Saved entries:
*** Begin section ***

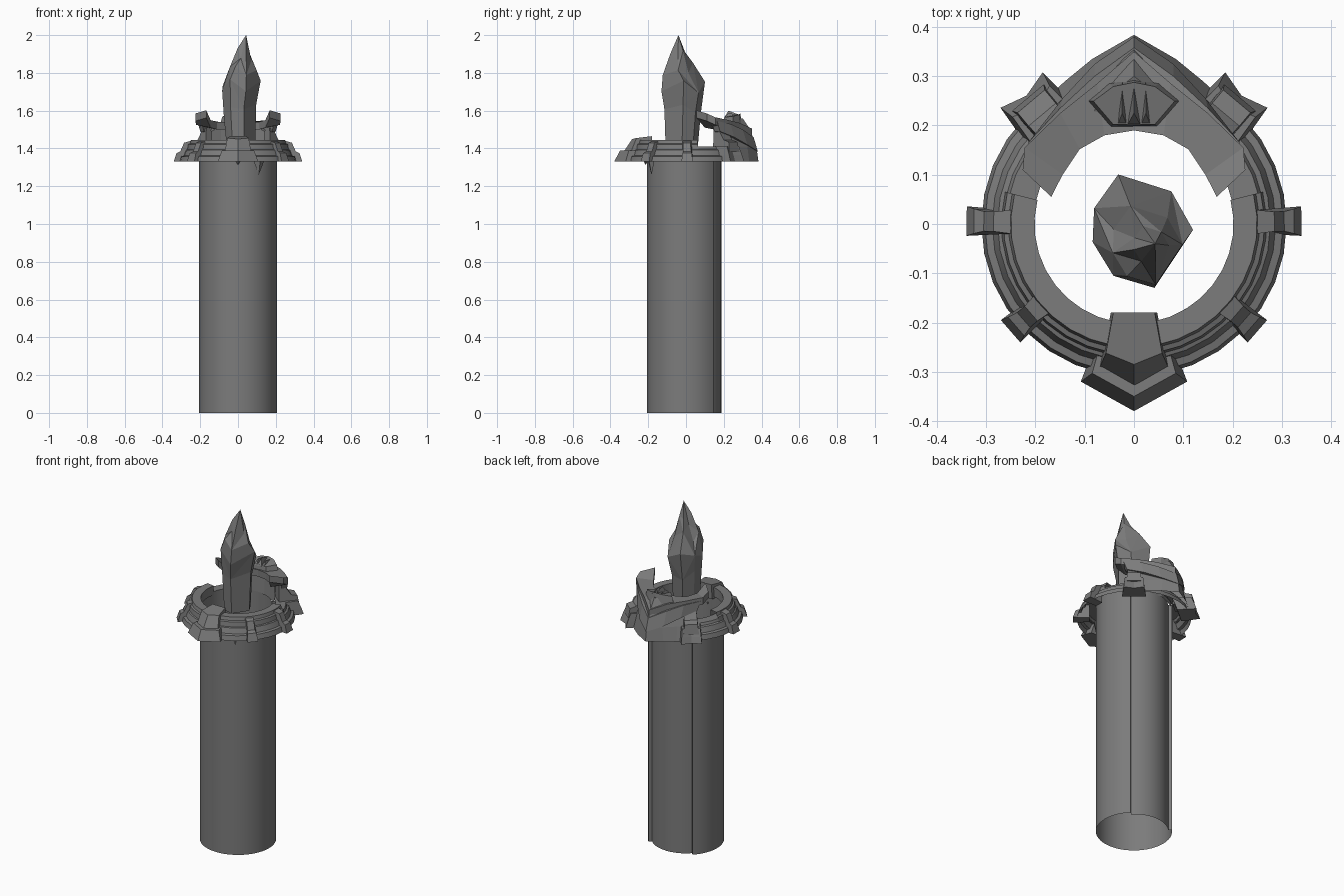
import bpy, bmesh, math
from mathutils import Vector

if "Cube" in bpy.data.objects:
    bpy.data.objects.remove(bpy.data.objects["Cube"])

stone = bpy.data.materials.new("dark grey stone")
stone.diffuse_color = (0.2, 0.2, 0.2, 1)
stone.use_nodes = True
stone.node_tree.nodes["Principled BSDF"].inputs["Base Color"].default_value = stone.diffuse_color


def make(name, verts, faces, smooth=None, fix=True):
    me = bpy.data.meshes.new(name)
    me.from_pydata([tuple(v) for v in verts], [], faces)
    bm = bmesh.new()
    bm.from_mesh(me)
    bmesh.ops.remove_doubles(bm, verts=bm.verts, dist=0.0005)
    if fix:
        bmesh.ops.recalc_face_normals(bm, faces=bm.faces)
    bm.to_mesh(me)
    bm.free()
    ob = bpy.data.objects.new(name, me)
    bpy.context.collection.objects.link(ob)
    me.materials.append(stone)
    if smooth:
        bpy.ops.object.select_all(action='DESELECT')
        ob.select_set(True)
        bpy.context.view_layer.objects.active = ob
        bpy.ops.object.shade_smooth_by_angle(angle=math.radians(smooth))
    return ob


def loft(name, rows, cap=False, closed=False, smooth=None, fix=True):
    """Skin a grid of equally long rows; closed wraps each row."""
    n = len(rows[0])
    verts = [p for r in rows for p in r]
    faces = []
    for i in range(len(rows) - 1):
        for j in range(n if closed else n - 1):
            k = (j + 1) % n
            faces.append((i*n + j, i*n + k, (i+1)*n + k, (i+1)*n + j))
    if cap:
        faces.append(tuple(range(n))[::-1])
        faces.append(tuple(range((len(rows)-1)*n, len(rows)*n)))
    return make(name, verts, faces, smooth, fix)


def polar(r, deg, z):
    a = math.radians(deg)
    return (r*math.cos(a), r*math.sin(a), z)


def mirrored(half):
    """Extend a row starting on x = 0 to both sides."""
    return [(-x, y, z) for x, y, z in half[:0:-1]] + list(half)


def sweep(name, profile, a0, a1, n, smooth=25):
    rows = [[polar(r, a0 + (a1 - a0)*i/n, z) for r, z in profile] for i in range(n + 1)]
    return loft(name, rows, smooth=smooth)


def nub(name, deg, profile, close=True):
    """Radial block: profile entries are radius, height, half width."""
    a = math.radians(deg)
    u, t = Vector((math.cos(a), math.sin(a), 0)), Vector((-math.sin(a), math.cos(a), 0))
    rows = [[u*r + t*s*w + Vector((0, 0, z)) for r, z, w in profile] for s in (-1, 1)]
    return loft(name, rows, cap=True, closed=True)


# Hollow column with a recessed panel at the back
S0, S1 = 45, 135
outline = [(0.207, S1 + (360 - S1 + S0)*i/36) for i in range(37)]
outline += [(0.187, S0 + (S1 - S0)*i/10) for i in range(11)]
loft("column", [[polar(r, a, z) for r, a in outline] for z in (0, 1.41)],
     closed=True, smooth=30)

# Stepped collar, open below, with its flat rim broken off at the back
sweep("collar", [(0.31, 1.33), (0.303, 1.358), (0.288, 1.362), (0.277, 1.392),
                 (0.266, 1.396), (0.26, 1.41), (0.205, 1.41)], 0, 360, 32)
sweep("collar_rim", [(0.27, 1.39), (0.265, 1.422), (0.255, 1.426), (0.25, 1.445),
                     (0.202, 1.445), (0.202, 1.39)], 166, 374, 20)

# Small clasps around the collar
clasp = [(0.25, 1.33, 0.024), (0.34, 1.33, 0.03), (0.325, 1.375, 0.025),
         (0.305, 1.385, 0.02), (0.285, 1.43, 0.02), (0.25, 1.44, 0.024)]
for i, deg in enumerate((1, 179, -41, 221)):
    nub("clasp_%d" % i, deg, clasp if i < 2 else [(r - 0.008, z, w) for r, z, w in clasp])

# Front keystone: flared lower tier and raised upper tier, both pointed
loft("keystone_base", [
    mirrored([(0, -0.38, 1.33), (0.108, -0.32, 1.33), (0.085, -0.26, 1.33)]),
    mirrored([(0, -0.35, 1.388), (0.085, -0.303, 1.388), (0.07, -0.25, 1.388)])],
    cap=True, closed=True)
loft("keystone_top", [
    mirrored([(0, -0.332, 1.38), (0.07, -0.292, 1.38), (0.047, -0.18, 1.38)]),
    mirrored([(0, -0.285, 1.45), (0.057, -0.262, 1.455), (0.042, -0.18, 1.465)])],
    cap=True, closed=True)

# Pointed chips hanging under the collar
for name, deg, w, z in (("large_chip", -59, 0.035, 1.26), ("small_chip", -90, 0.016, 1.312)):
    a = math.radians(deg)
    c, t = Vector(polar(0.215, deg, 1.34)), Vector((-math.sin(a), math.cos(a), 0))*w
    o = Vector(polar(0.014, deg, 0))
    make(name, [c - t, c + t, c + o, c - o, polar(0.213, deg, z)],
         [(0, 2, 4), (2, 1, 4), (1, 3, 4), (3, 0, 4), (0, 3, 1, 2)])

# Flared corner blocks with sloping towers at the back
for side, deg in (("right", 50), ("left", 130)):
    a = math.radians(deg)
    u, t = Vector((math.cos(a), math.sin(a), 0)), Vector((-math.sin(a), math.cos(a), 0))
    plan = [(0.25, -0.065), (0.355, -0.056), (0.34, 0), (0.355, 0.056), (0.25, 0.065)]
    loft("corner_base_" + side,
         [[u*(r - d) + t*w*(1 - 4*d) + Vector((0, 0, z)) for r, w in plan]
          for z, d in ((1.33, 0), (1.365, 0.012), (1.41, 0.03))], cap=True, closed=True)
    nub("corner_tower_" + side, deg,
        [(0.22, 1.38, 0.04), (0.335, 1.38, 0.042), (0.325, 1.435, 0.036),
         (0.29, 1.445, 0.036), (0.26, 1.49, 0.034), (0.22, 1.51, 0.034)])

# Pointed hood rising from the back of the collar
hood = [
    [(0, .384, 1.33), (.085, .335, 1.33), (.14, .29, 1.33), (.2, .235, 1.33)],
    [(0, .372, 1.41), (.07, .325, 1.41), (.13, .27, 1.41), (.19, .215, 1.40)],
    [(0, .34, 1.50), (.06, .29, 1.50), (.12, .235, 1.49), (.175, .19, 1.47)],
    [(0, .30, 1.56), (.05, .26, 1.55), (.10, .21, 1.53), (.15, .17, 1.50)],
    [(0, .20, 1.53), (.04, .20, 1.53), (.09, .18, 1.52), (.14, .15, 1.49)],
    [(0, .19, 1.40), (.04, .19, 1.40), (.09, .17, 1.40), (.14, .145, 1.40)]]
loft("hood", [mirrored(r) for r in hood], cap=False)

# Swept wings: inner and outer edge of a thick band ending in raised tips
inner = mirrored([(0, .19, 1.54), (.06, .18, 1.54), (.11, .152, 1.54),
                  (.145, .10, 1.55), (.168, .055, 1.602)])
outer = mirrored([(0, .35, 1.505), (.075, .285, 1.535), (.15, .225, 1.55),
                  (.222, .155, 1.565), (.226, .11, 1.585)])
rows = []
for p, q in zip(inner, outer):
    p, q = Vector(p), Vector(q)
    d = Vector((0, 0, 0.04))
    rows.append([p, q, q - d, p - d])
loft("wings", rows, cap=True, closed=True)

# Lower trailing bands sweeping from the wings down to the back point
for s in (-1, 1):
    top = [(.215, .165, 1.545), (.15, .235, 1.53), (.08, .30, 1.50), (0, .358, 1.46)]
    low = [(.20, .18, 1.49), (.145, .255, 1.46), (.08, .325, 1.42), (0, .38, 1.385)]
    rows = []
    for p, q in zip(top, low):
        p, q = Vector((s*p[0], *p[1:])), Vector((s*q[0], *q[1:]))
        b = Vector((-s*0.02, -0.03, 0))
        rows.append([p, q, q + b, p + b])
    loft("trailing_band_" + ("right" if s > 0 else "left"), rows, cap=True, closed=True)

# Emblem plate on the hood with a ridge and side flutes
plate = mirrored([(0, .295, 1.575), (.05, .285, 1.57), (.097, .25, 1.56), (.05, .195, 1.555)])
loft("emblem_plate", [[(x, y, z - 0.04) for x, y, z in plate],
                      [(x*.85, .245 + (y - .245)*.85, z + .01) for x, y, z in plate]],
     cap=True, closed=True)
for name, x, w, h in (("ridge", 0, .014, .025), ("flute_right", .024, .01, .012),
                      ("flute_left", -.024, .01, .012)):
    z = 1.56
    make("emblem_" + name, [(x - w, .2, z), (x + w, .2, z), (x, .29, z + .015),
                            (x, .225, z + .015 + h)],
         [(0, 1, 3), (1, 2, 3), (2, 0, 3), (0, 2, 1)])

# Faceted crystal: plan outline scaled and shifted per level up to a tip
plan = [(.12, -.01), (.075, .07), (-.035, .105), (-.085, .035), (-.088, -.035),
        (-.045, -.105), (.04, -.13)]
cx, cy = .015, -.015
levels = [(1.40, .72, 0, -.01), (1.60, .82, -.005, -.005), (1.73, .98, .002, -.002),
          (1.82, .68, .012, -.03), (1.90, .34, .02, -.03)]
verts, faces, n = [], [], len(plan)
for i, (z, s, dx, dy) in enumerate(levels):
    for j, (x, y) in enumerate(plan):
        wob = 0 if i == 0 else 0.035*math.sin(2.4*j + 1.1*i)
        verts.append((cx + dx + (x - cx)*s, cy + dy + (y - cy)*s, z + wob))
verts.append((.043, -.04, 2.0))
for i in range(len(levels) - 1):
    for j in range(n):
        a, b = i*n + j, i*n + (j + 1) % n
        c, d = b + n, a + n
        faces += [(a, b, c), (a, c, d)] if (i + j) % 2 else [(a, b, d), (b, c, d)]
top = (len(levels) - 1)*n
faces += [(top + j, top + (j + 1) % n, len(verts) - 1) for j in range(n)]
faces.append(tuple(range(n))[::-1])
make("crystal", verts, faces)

*** End section ***
*** Begin section ***

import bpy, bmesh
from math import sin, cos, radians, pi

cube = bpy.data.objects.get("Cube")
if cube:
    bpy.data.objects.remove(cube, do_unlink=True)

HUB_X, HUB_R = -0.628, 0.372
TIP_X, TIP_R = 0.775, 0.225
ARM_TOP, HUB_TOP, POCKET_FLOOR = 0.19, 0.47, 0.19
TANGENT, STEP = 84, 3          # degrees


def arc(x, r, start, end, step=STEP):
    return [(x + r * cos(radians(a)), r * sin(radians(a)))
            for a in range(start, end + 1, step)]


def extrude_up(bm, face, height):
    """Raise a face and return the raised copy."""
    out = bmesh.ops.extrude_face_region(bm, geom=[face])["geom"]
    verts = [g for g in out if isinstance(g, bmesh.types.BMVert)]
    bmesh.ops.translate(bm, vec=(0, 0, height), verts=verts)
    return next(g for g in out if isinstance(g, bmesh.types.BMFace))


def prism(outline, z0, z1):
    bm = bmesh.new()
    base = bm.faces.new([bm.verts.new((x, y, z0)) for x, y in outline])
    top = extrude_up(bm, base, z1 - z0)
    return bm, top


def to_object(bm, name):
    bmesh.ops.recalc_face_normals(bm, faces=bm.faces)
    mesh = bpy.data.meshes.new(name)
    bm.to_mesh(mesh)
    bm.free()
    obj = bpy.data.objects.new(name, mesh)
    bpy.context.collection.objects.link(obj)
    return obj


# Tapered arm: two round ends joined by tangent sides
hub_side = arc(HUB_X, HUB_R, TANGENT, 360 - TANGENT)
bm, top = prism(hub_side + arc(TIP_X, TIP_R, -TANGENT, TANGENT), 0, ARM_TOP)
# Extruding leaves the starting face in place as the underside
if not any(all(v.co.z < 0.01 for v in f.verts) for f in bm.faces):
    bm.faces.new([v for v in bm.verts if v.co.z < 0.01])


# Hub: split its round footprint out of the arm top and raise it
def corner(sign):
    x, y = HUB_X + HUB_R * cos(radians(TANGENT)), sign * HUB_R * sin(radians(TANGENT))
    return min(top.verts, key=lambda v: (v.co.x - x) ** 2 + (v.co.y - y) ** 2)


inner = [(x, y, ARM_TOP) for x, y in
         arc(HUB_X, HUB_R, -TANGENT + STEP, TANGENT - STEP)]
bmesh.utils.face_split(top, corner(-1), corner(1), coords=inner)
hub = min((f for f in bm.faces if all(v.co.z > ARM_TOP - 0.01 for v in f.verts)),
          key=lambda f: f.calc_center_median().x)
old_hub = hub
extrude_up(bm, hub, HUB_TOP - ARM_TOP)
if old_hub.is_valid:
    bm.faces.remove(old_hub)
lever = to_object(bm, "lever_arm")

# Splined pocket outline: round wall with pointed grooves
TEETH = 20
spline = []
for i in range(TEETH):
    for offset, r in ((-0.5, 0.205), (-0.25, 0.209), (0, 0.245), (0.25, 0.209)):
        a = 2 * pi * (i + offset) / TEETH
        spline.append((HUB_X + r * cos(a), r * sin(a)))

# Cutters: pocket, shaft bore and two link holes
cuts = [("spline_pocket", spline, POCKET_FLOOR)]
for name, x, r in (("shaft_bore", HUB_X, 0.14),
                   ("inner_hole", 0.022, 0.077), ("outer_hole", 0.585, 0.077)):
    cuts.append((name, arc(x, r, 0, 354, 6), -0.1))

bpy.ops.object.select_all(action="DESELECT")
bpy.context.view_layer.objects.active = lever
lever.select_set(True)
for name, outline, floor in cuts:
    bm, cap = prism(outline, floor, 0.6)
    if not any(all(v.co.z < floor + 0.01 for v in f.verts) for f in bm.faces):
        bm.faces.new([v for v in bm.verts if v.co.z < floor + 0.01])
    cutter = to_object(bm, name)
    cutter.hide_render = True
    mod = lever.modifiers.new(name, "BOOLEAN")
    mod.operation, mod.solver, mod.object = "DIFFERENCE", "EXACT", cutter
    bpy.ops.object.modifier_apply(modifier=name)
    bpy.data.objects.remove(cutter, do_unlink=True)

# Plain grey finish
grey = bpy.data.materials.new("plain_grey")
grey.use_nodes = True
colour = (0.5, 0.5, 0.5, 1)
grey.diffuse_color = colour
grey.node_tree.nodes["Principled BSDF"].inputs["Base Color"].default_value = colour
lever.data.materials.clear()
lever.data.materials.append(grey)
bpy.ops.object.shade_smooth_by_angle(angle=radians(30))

*** End section ***

WHAT TO WORK ON: Look through the data above and return exactly the lines from the one that contains "ob = bpy.data.objects.new(name, me)" to the one that contains "n = len(rows[0])", inclusive, with nothing else.

RESPONSE AREA:
    ob = bpy.data.objects.new(name, me)
    bpy.context.collection.objects.link(ob)
    me.materials.append(stone)
    if smooth:
        bpy.ops.object.select_all(action='DESELECT')
        ob.select_set(True)
        bpy.context.view_layer.objects.active = ob
        bpy.ops.object.shade_smooth_by_angle(angle=math.radians(smooth))
    return ob


def loft(name, rows, cap=False, closed=False, smooth=None, fix=True):
    """Skin a grid of equally long rows; closed wraps each row."""
    n = len(rows[0])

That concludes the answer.